OM: I tried to put together artists who had distinct styles of working and distinct voices – so thank you for noticing the “varied aesthetic.” Whether the works tell stories of history, spirituality, nature, sexuality or resilience, it is the strength of the voice behind each body of work that binds these pieces together.
Y: In your opinion, how does the female voice in art differ from the male voice?
OM: As a female, it is probably hard for me to answer this question objectively, but I feel that we approach most things with more thought and sensitivity, including art-making. While there is a certain sensitivity that artists have anyway, which allows us to create art, with women being naturally more in touch emotionally, it allows for deeper expression and exploration in the work. Work created by women always seems to have an extra dimension to it….
Y: When did you discover your own artistic voice?
OM: I have always been an artist, although I have expressed that throughout my lifetime in many forms. I began painting, seriously, in high school however, took a long break and just started back again in 2006. During that break, for about 15 years, I was engrossed in jewelry-making and other creative expressions.
Y: What personally inspires you when you’re painting? Do you have a muse?
OM: I am inspired by life stories. My primary work is portraiture, and my subjects are usually individuals who have captivated me with their stories. I try to retell those stories, as I understand them, through their portraits.
Y: Do you express yourself through any other artistic mediums?
OM: I write. I have also been making jewelry for most of my adult life.
Y: Which medium is your favorite to work in?
OM: Writing is my first love.
Y: You also work as an art educator, what would be your advice to an aspiring artist trying to find their voice?
OM: Just to stick with it. Each work will be better than the one before. The more you do a thing, the better you will become.
Y: What are you plans for the future?
OM: I have two more major exhibits I am curating this Spring, including “Nature’s Return” – which addresses environmental concerns, features the work of 15 artists, and opens at the Arsenal Gallery (NYC Parks Dept.) on March 7, 2012.
The other is “BLACKBALL: Illuminating Negro Leagues Baseball ” – which I am curating on behalf of the Harlem Historical Society and Abyssinian. We are looking at an April 2012 opening date for that show with more details to come.
As Program Director of the Arts Horizons LeRoy Neiman Art Center, we also have many wonderful youth and general programs and exhibits coming up throughout the year. You can keep up with this work at www.neimancenter.org and follow my personal work at
A Harlem resident and native of Detroit, MI, Misha McGlown began painting professionally in 2006 and has since exhibited throughout the New York area; including her first solo exhibit, presented by Columbia University (2008). On behalf of artHARLEM, Misha also had the opportunity to curate EVOLUTION: The Changing Face of Harlem – an exhibition hosted by Columbia University and featuring the works of 25 Harlem artists. Misha is currently Curator-in-Residence for Harlem’s Café One and recently coordinated Harlem “Artists on the Square”, a weekly artists market produced by Harlem CDC and Empire State Development Corporation.

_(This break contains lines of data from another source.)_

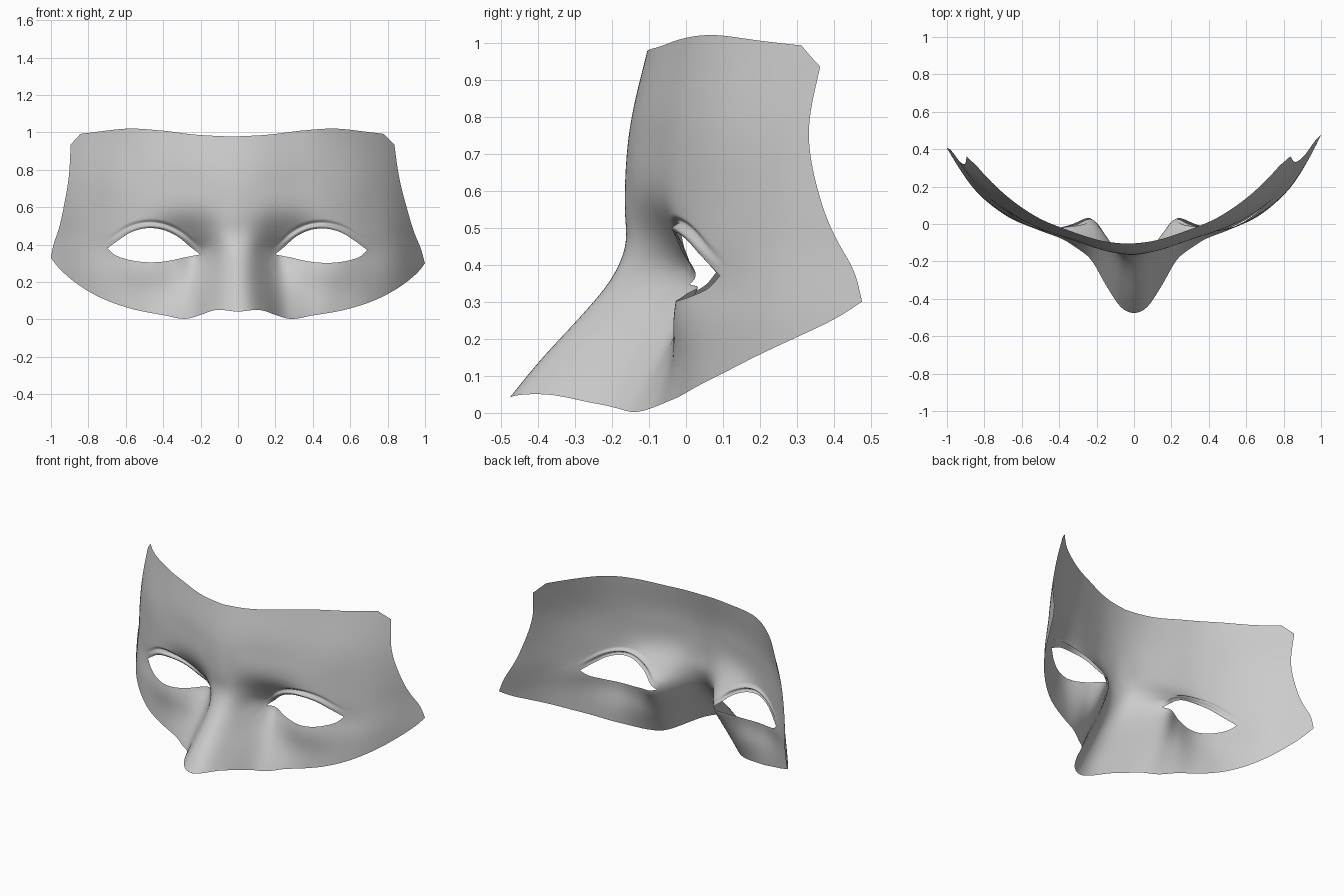
import bpy, bmesh, math
from mathutils import Vector
from mathutils.geometry import delaunay_2d_cdt

if "Cube" in bpy.data.objects:
    bpy.data.objects.remove(bpy.data.objects["Cube"])

# Depth (y) control net: rows are heights, columns are distances from the centre line
COLS = [0, .08, .15, .22, .32, .5, .7, .85, 1.0]
ROWS = [0, .15, .26, .36, .45, .55, .75, 1.02]
DEPTH = [
    [-.51, -.485, -.375, -.21, -.122, -.04, .055, .195, .385],
    [-.39, -.345, -.215, -.095, -.05, -.025, .063, .195, .42],
    [-.29, -.235, -.11, -.015, -.02, -.032, .07, .20, .43],
    [-.205, -.165, -.05, .037, .01, -.018, .09, .215, .452],
    [-.164, -.145, -.085, -.033, -.005, -.016, .09, .23, .47],
    [-.167, -.154, -.13, -.10, -.067, -.022, .097, .24, .475],
    [-.155, -.149, -.134, -.112, -.077, -.008, .117, .275, .51],
    [-.095, -.09, -.08, -.062, -.03, .045, .20, .373, .60],
]


def hermite(xs, ys, x):
    """Smooth curve through uneven samples."""
    n = len(xs)
    i = max(0, min(n - 2, sum(1 for v in xs if v <= x) - 1))

    def slope(k):
        if 0 < k < n - 1:
            h0, h1 = xs[k] - xs[k-1], xs[k+1] - xs[k]
            return ((ys[k] - ys[k-1]) / h0 * h1 + (ys[k+1] - ys[k]) / h1 * h0) / (h0 + h1)
        a, b = max(0, k - 1), min(n - 1, k + 1)
        return (ys[b] - ys[a]) / (xs[b] - xs[a])
    h = xs[i + 1] - xs[i]
    t = (x - xs[i]) / h
    if t < 0 or t > 1:  # straight continuation past the ends
        k = i if t < 0 else i + 1
        return ys[k] + slope(k) * (x - xs[k])
    return ((2*t**3 - 3*t*t + 1) * ys[i] + (t**3 - 2*t*t + t) * h * slope(i)
            + (3*t*t - 2*t**3) * ys[i+1] + (t**3 - t*t) * h * slope(i+1))


# Resample the net on a regular lattice, read back as a smooth B-spline
H = .04
full = [-COLS[1]] + COLS
TABLE = [[hermite(ROWS, [hermite(full, [r[1]] + r, abs(i * H)) for r in DEPTH], j * H)
          for j in range(-2, 31)] for i in range(-2, 31)]


def weights(t):
    return [(1-t)**3 / 6, (3*t**3 - 6*t*t + 4) / 6, (-3*t**3 + 3*t*t + 3*t + 1) / 6, t**3 / 6]


def depth(x, z):
    i, j = math.floor(x / H), math.floor(z / H)
    wx, wz = weights(x / H - i), weights(z / H - j)
    return sum(wx[a] * wz[b] * TABLE[i + 1 + a][j + 1 + b] for a in range(4) for b in range(4))


def curve(pts, step=.012):
    """Dense smooth 2D path through points."""
    ts = [0]
    for a, b in zip(pts, pts[1:]):
        ts.append(ts[-1] + math.dist(a, b))
    n = max(1, round(ts[-1] / step))
    xs, zs = [p[0] for p in pts], [p[1] for p in pts]
    return [Vector((hermite(ts, xs, ts[-1]*k/n), hermite(ts, zs, ts[-1]*k/n)))
            for k in range(n + 1)]


# Half outline: lower edge, temple edge, clipped corner, upper edge
lower = curve([(0, .041), (.13, .048), (.2, .024), (.27, .004), (.4, .022), (.6, .062),
               (.75, .117), (.9, .21), (.97, .275), (1.0, .315)])
temple = curve([(1.0, .315), (.983, .385), (.95, .475), (.917, .6), (.885, .75), (.865, .935)])
corner = curve([(.865, .935), (.81, .992)])
upper = curve([(.81, .992), (.72, 1.003), (.55, 1.02), (.38, 1.01), (.2, .988), (0, .977)])
half = lower + temple[1:] + corner[1:] + upper[1:]
outline = half + [Vector((-p.x, p.y)) for p in half[-2:0:-1]]

# Eye opening
lid = curve([(.20, .347), (.25, .387), (.32, .445), (.40, .48), (.47, .487), (.56, .466),
             (.63, .423), (.695, .375)])
under = curve([(.695, .375), (.66, .343), (.6, .32), (.52, .306), (.43, .305), (.35, .316),
               (.28, .332), (.20, .347)])
eye = lid + under[1:-1]


def inside(p, poly):
    hit = False
    for a, b in zip(poly, poly[1:] + poly[:1]):
        if (a.y > p.y) != (b.y > p.y) and p.x < (b.x-a.x)*(p.y-a.y)/(b.y-a.y) + a.x:
            hit = not hit
    return hit


def near(p, poly):
    return min((p - q).length for q in poly)


def surface(p):
    """Lift a flat (x, z) point on to the mask."""
    ax, z = abs(p.x), p.y
    y = depth(ax, z)
    # Rolled upper eyelid and crease
    d, k = min(((Vector((ax, z)) - q).length, k) for k, q in enumerate(lid))
    if d < .12:
        fade = max(0, math.sin(math.pi * k / (len(lid) - 1))) ** 1.2
        y += fade * (.016 * math.exp(-((d - .03) / .009) ** 2)
                     - .012 * math.exp(-((d - .014) / .010) ** 2))
    # Slight natural asymmetry
    up = max(0, (z - .3) / .65)
    low = max(0, 1 - up)
    return (p.x - .03 * up, y + .035 * p.x ** 5 * low, z - .015 * p.x ** 3 * low)


# Flat points: borders first, then rings round the eye, then an inner grid
points, edges = [], []


def add_loop(loop):
    s, n = len(points), len(loop)
    points.extend(loop)
    edges.extend((s + i, s + (i + 1) % n) for i in range(n))


add_loop(outline)
eyes = [eye, [Vector((-p.x, p.y)) for p in eye]]
for e in eyes:
    add_loop(e)
for i, p in enumerate(eye):
    t = (eye[(i + 1) % len(eye)] - eye[i - 1]).normalized()
    for k in range(1, 9):
        q = p + Vector((-t.y, t.x)) * .007 * k
        points += [q, Vector((-q.x, q.y))]
STEP = .016
for i in range(63):
    for j in range(65):
        p = Vector((i * STEP, j * STEP))
        if inside(p, half + [Vector((0, .5))]) or i == 0 and .06 < p.y < .96:
            if near(p, half) > .011 and not inside(p, eye) and near(p, eye) > .065:
                points += [p] if i == 0 else [p, Vector((-p.x, p.y))]

verts, _, faces, *_ = delaunay_2d_cdt(points, edges, [], 0, 1e-5)
bm = bmesh.new()
bv = [bm.verts.new(surface(v)) for v in verts]
for f in faces:
    c = sum((verts[i] for i in f), Vector((0, 0))) / len(f)
    if inside(c, outline) and not any(inside(c, e) for e in eyes):
        bm.faces.new([bv[i] for i in f])
bmesh.ops.delete(bm, geom=[v for v in bm.verts if not v.link_faces], context='VERTS')
bmesh.ops.recalc_face_normals(bm, faces=bm.faces)
if sum(f.normal.y for f in bm.faces) > 0:
    bmesh.ops.reverse_faces(bm, faces=bm.faces)
for f in bm.faces:
    f.smooth = True

# Mask shell
mesh = bpy.data.meshes.new("half_mask")
bm.to_mesh(mesh)
bm.free()
mask = bpy.data.objects.new("half_mask", mesh)
bpy.context.collection.objects.link(mask)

She currently serves as Program Director for the Arts Horizons LeRoy Neiman Art Center, has affiliations with Symphony Space, Harlem Arts Alliance, and ArtCrawl Harlem, and has worked in arts education for a host of Tri-State area youth service agencies.
Misha has been featured on HGTV, National Public Radio and in numerous local and national print publications; has executed public art installations on behalf of the Harlem River Park Task Force and the 125th Street Business Improvement District (2010-2011), and; has been awarded artistic grants by the Lower Manhattan Cultural Council (2011), Puffin Foundation (2007, 2010) and Harlem Arts Alliance (2008, 2009). A multi-faceted artist and visionary, she is a also a published author and creator of The Omo Misha Times – a web ‘zine covering art, fashion, politics, fun and funky web finds.
The “Women of Colours” exhibition will be showing at the Knox Gallery until February 24, 2012. For more info click it.
Check out recent footage of Omo Misha: